The conflict between Snowball and Napoleon is ideologically-based, and almost impossible to resolve through mediation or other typical means. Snowball, an idealist, truly believes that with the participation of all animals a Utopia can result; Napoleon sees the inherent problems with Old Major's philosophy and decides to take advantage of the system for his own power.
Snowball also busied himself with organising the other animals into what he called Animal Committees.
Napoleon took no interest in Snowball's committees. He said that the education of the young was more important than anything that could be done for those who were already grown up.
(Orwell, Animal Farm, msxnet.org)
Napoleon never intended to play by the same rules, and so Snowball's naivety becomes his downfall. The culmination of their relationship comes when Napoleon tries to have Snowball killed by his trained dogs; this abuse of power is endemic to their essential differences. Without some higher power that is able to keep Napoleon in check, there are few other ways that the conflict could have been resolved.

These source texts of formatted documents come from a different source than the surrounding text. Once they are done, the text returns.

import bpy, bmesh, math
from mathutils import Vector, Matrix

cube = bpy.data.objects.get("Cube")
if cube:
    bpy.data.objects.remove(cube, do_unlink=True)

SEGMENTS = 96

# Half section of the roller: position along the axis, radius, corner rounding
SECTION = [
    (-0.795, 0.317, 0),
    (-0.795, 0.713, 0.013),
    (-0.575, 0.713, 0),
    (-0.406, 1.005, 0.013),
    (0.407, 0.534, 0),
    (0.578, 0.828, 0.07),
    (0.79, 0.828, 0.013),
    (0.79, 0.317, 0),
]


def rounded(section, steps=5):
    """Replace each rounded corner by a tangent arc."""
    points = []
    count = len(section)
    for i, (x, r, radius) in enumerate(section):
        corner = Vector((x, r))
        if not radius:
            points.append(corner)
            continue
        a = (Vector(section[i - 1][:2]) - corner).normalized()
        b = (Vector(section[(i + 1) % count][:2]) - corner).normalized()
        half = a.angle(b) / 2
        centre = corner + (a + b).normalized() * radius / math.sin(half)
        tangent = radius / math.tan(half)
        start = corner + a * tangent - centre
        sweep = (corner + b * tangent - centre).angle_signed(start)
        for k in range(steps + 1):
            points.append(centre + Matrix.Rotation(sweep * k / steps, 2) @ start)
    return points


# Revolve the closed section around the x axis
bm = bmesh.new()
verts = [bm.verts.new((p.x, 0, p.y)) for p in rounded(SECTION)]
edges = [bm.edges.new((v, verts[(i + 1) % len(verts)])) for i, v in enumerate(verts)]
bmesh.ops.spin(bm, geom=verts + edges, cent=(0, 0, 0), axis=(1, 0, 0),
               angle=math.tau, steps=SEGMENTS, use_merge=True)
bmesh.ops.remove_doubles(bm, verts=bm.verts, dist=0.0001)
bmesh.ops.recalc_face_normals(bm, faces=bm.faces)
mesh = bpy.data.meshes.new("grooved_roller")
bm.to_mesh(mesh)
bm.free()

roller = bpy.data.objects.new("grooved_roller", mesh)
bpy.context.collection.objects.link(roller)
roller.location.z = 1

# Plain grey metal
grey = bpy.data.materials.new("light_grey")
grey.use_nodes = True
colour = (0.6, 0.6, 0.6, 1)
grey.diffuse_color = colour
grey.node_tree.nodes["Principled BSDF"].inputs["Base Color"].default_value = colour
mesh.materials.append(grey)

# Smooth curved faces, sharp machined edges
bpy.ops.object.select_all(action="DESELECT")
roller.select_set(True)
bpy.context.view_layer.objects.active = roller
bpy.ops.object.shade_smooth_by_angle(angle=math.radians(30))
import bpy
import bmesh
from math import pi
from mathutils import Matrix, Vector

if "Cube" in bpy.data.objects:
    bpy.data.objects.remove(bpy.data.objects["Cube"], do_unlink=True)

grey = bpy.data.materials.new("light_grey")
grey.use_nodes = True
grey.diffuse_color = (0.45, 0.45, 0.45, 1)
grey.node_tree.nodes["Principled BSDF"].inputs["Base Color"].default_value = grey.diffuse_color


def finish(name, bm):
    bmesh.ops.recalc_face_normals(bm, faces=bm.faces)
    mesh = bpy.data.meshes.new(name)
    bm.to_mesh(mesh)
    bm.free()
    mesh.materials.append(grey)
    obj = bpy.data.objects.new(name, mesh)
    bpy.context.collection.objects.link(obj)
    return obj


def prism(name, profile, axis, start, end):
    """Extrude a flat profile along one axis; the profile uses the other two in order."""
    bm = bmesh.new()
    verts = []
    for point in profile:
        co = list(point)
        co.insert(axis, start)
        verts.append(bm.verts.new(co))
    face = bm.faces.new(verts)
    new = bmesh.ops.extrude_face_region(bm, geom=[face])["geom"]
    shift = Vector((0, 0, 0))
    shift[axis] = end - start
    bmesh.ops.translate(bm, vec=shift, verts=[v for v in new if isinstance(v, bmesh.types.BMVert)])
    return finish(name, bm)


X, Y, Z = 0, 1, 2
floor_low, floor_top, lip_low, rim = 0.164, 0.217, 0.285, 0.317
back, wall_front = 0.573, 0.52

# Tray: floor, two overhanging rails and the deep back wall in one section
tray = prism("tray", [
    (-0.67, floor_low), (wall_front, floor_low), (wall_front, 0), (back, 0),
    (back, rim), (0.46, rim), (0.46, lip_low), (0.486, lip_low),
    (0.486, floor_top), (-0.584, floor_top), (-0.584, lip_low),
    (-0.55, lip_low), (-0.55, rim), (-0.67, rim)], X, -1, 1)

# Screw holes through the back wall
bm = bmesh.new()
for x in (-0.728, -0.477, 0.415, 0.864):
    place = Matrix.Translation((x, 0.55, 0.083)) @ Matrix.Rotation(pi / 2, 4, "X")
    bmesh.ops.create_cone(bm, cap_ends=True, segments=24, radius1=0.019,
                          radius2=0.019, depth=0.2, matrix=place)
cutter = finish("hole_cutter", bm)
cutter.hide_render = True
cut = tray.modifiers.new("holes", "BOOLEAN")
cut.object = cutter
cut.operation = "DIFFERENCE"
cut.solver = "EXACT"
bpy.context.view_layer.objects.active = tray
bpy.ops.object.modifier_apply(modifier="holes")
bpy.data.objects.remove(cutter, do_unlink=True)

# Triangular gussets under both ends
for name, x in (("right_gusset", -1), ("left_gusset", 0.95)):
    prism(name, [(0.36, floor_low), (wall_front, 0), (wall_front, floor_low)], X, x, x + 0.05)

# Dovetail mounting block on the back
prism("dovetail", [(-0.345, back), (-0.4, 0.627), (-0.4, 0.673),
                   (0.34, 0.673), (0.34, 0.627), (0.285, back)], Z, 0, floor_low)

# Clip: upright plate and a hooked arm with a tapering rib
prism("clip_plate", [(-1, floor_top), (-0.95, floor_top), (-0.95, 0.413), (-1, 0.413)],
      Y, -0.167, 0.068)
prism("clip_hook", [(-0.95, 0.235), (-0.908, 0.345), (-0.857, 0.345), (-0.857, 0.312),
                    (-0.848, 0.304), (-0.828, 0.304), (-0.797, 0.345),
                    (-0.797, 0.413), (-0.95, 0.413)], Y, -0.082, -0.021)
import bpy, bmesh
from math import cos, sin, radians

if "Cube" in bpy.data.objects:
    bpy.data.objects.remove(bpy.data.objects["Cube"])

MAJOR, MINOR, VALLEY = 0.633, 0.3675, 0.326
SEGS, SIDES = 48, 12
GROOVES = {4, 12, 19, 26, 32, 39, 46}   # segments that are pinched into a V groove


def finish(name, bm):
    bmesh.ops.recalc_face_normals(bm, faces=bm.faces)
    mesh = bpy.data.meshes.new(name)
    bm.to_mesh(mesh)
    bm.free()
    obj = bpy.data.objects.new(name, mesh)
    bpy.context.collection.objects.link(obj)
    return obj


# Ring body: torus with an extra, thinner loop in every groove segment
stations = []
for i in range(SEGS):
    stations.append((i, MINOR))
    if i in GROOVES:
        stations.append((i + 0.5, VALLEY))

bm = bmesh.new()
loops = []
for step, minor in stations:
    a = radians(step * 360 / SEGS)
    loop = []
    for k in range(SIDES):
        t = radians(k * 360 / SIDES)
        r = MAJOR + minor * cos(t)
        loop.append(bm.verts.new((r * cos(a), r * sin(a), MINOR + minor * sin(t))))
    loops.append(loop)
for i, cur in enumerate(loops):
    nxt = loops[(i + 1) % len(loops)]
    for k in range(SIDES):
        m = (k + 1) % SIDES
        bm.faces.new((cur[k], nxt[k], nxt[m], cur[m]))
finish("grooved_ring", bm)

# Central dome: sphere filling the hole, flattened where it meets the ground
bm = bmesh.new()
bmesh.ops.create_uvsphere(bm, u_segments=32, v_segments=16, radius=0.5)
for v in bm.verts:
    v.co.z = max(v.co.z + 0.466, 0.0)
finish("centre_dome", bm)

One other possibility would be for someone -- possibly an uninvolved third-party -- to educate Snowball and make him more cynical about Napoleon's intentions. Up until the last, Snowball assumes that they are moving towards the same goals; he never considers that Napoleon will betray him. By giving Snowball a dose of healthy suspicion, it is possible that he could have developed his own strong following to deflect the dogs, at which point the conflict would change from private to public, between two equally-armed powers.